▶ **Stored data**:
※
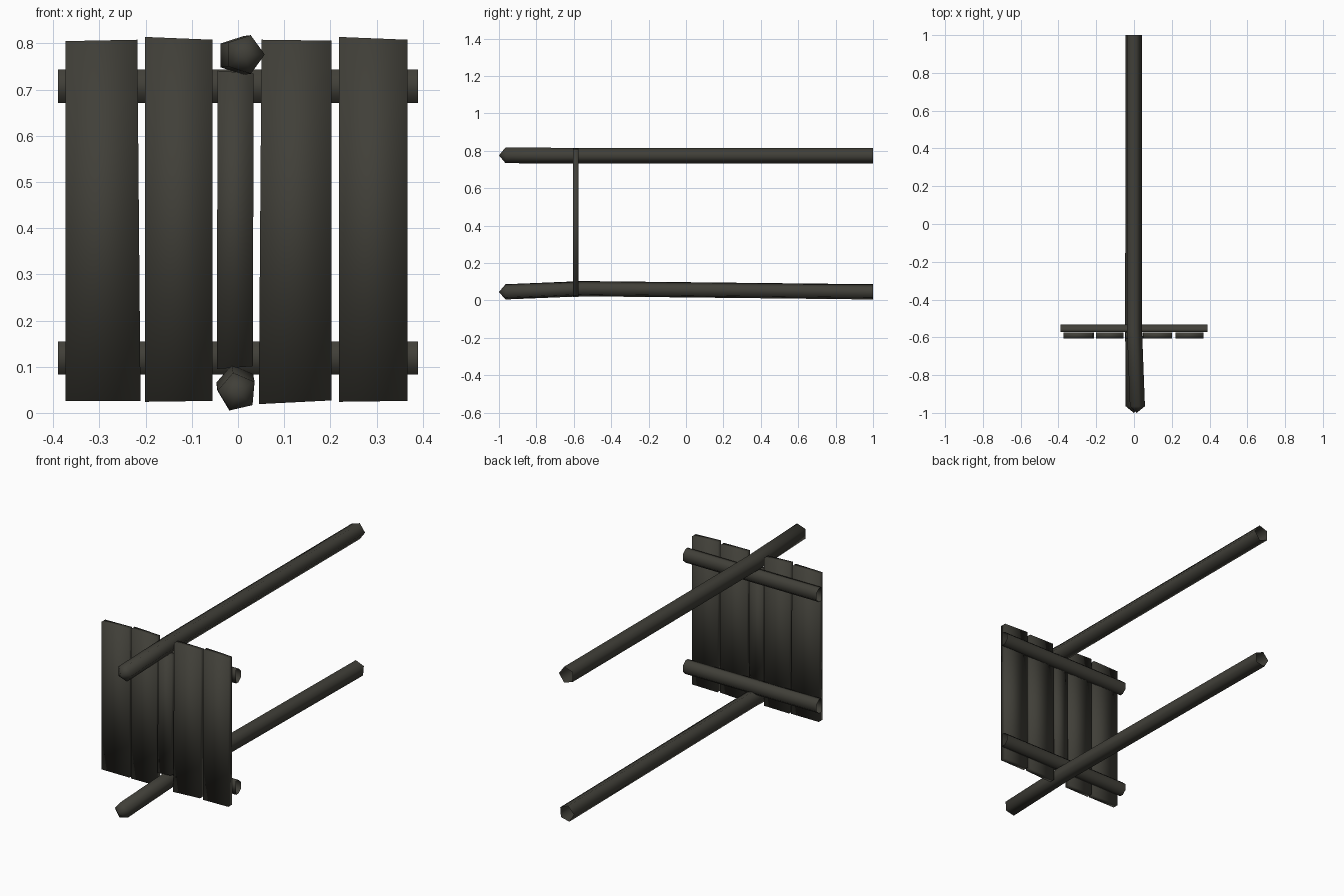
import bpy, math

if "Cube" in bpy.data.objects:
    bpy.data.objects.remove(bpy.data.objects["Cube"])

wood = bpy.data.materials.new("dark weathered wood")
wood.diffuse_color = (0.052, 0.050, 0.040, 1)
wood.use_nodes = True
wood.node_tree.nodes["Principled BSDF"].inputs["Base Color"].default_value = wood.diffuse_color


def make(name, verts, faces):
    mesh = bpy.data.meshes.new(name)
    mesh.from_pydata(verts, [], faces)
    mesh.materials.append(wood)
    mesh.validate()
    mesh.shade_smooth()
    obj = bpy.data.objects.new(name, mesh)
    bpy.context.collection.objects.link(obj)
    return obj


def bridge(a, b, n):
    # quads between ring a and ring b
    return [(a * n + i, a * n + (i + 1) % n, b * n + (i + 1) % n, b * n + i)
            for i in range(n)]


# Long five-sided poles: pointed at the front, open at the back
def pole(name, rings, phase, radius, tip):
    n = 5
    verts = []
    for x, y, z in rings:
        for i in range(n):
            a = math.radians(phase) + i * math.tau / n
            verts.append((x + radius * math.cos(a), y, z + radius * math.sin(a)))
    faces = []
    for r in range(len(rings) - 1):
        faces += bridge(r, r + 1, n)
    verts.append(tip)
    faces += [((i + 1) % n, i, len(verts) - 1) for i in range(n)]
    make(name, verts, faces)


pole("upper_pole", [(0.014, -0.965, 0.776), (-0.002, -0.55, 0.774), (-0.002, 1, 0.774)],
     0, 0.044, (0.014, -1, 0.776))
pole("lower_pole", [(-0.001, -0.965, 0.045), (-0.004, -0.55, 0.062), (-0.002, 1, 0.045)],
     31, 0.043, (-0.001, -1, 0.045))


# Split-log crossbars, rounded at the back, open at both ends
def crossbar(name, z):
    prof = [(-0.572, -0.036), (-0.553, -0.036), (-0.533, -0.018),
            (-0.533, 0.018), (-0.553, 0.036), (-0.572, 0.036)]
    verts = [(x, y, z + dz) for x in (-0.39, 0.39) for y, dz in prof]
    make(name, verts, [f[::-1] for f in bridge(0, 1, 6)])


crossbar("upper_crossbar", 0.707)
crossbar("lower_crossbar", 0.119)


# Uneven upright planks: front outline as bottom-left, bottom-right, top-right, top-left
def plank(name, outline):
    verts = [(x, y, z) for y in (-0.605, -0.574) for x, z in outline]
    faces = [(0, 1, 2, 3), (7, 6, 5, 4)] + [f[::-1] for f in bridge(0, 1, 4)]
    make(name, verts, faces)


plank("plank_far_left", [(-0.374, 0.026), (-0.211, 0.026), (-0.218, 0.808), (-0.374, 0.805)])
plank("plank_left", [(-0.201, 0.024), (-0.055, 0.026), (-0.055, 0.808), (-0.201, 0.814)])
plank("plank_middle", [(-0.046, 0.095), (0.032, 0.101), (0.034, 0.735), (-0.044, 0.741)])
plank("plank_right", [(0.045, 0.019), (0.202, 0.027), (0.202, 0.806), (0.051, 0.808)])
plank("plank_far_right", [(0.219, 0.024), (0.367, 0.026), (0.367, 0.808), (0.219, 0.814)])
※
▶ **Task instructions**: Print all entries exactly; skip the pictures.

▶ **Task solution**:
import bpy, math

if "Cube" in bpy.data.objects:
    bpy.data.objects.remove(bpy.data.objects["Cube"])

wood = bpy.data.materials.new("dark weathered wood")
wood.diffuse_color = (0.052, 0.050, 0.040, 1)
wood.use_nodes = True
wood.node_tree.nodes["Principled BSDF"].inputs["Base Color"].default_value = wood.diffuse_color


def make(name, verts, faces):
    mesh = bpy.data.meshes.new(name)
    mesh.from_pydata(verts, [], faces)
    mesh.materials.append(wood)
    mesh.validate()
    mesh.shade_smooth()
    obj = bpy.data.objects.new(name, mesh)
    bpy.context.collection.objects.link(obj)
    return obj


def bridge(a, b, n):
    # quads between ring a and ring b
    return [(a * n + i, a * n + (i + 1) % n, b * n + (i + 1) % n, b * n + i)
            for i in range(n)]


# Long five-sided poles: pointed at the front, open at the back
def pole(name, rings, phase, radius, tip):
    n = 5
    verts = []
    for x, y, z in rings:
        for i in range(n):
            a = math.radians(phase) + i * math.tau / n
            verts.append((x + radius * math.cos(a), y, z + radius * math.sin(a)))
    faces = []
    for r in range(len(rings) - 1):
        faces += bridge(r, r + 1, n)
    verts.append(tip)
    faces += [((i + 1) % n, i, len(verts) - 1) for i in range(n)]
    make(name, verts, faces)


pole("upper_pole", [(0.014, -0.965, 0.776), (-0.002, -0.55, 0.774), (-0.002, 1, 0.774)],
     0, 0.044, (0.014, -1, 0.776))
pole("lower_pole", [(-0.001, -0.965, 0.045), (-0.004, -0.55, 0.062), (-0.002, 1, 0.045)],
     31, 0.043, (-0.001, -1, 0.045))


# Split-log crossbars, rounded at the back, open at both ends
def crossbar(name, z):
    prof = [(-0.572, -0.036), (-0.553, -0.036), (-0.533, -0.018),
            (-0.533, 0.018), (-0.553, 0.036), (-0.572, 0.036)]
    verts = [(x, y, z + dz) for x in (-0.39, 0.39) for y, dz in prof]
    make(name, verts, [f[::-1] for f in bridge(0, 1, 6)])


crossbar("upper_crossbar", 0.707)
crossbar("lower_crossbar", 0.119)


# Uneven upright planks: front outline as bottom-left, bottom-right, top-right, top-left
def plank(name, outline):
    verts = [(x, y, z) for y in (-0.605, -0.574) for x, z in outline]
    faces = [(0, 1, 2, 3), (7, 6, 5, 4)] + [f[::-1] for f in bridge(0, 1, 4)]
    make(name, verts, faces)


plank("plank_far_left", [(-0.374, 0.026), (-0.211, 0.026), (-0.218, 0.808), (-0.374, 0.805)])
plank("plank_left", [(-0.201, 0.024), (-0.055, 0.026), (-0.055, 0.808), (-0.201, 0.814)])
plank("plank_middle", [(-0.046, 0.095), (0.032, 0.101), (0.034, 0.735), (-0.044, 0.741)])
plank("plank_right", [(0.045, 0.019), (0.202, 0.027), (0.202, 0.806), (0.051, 0.808)])
plank("plank_far_right", [(0.219, 0.024), (0.367, 0.026), (0.367, 0.808), (0.219, 0.814)])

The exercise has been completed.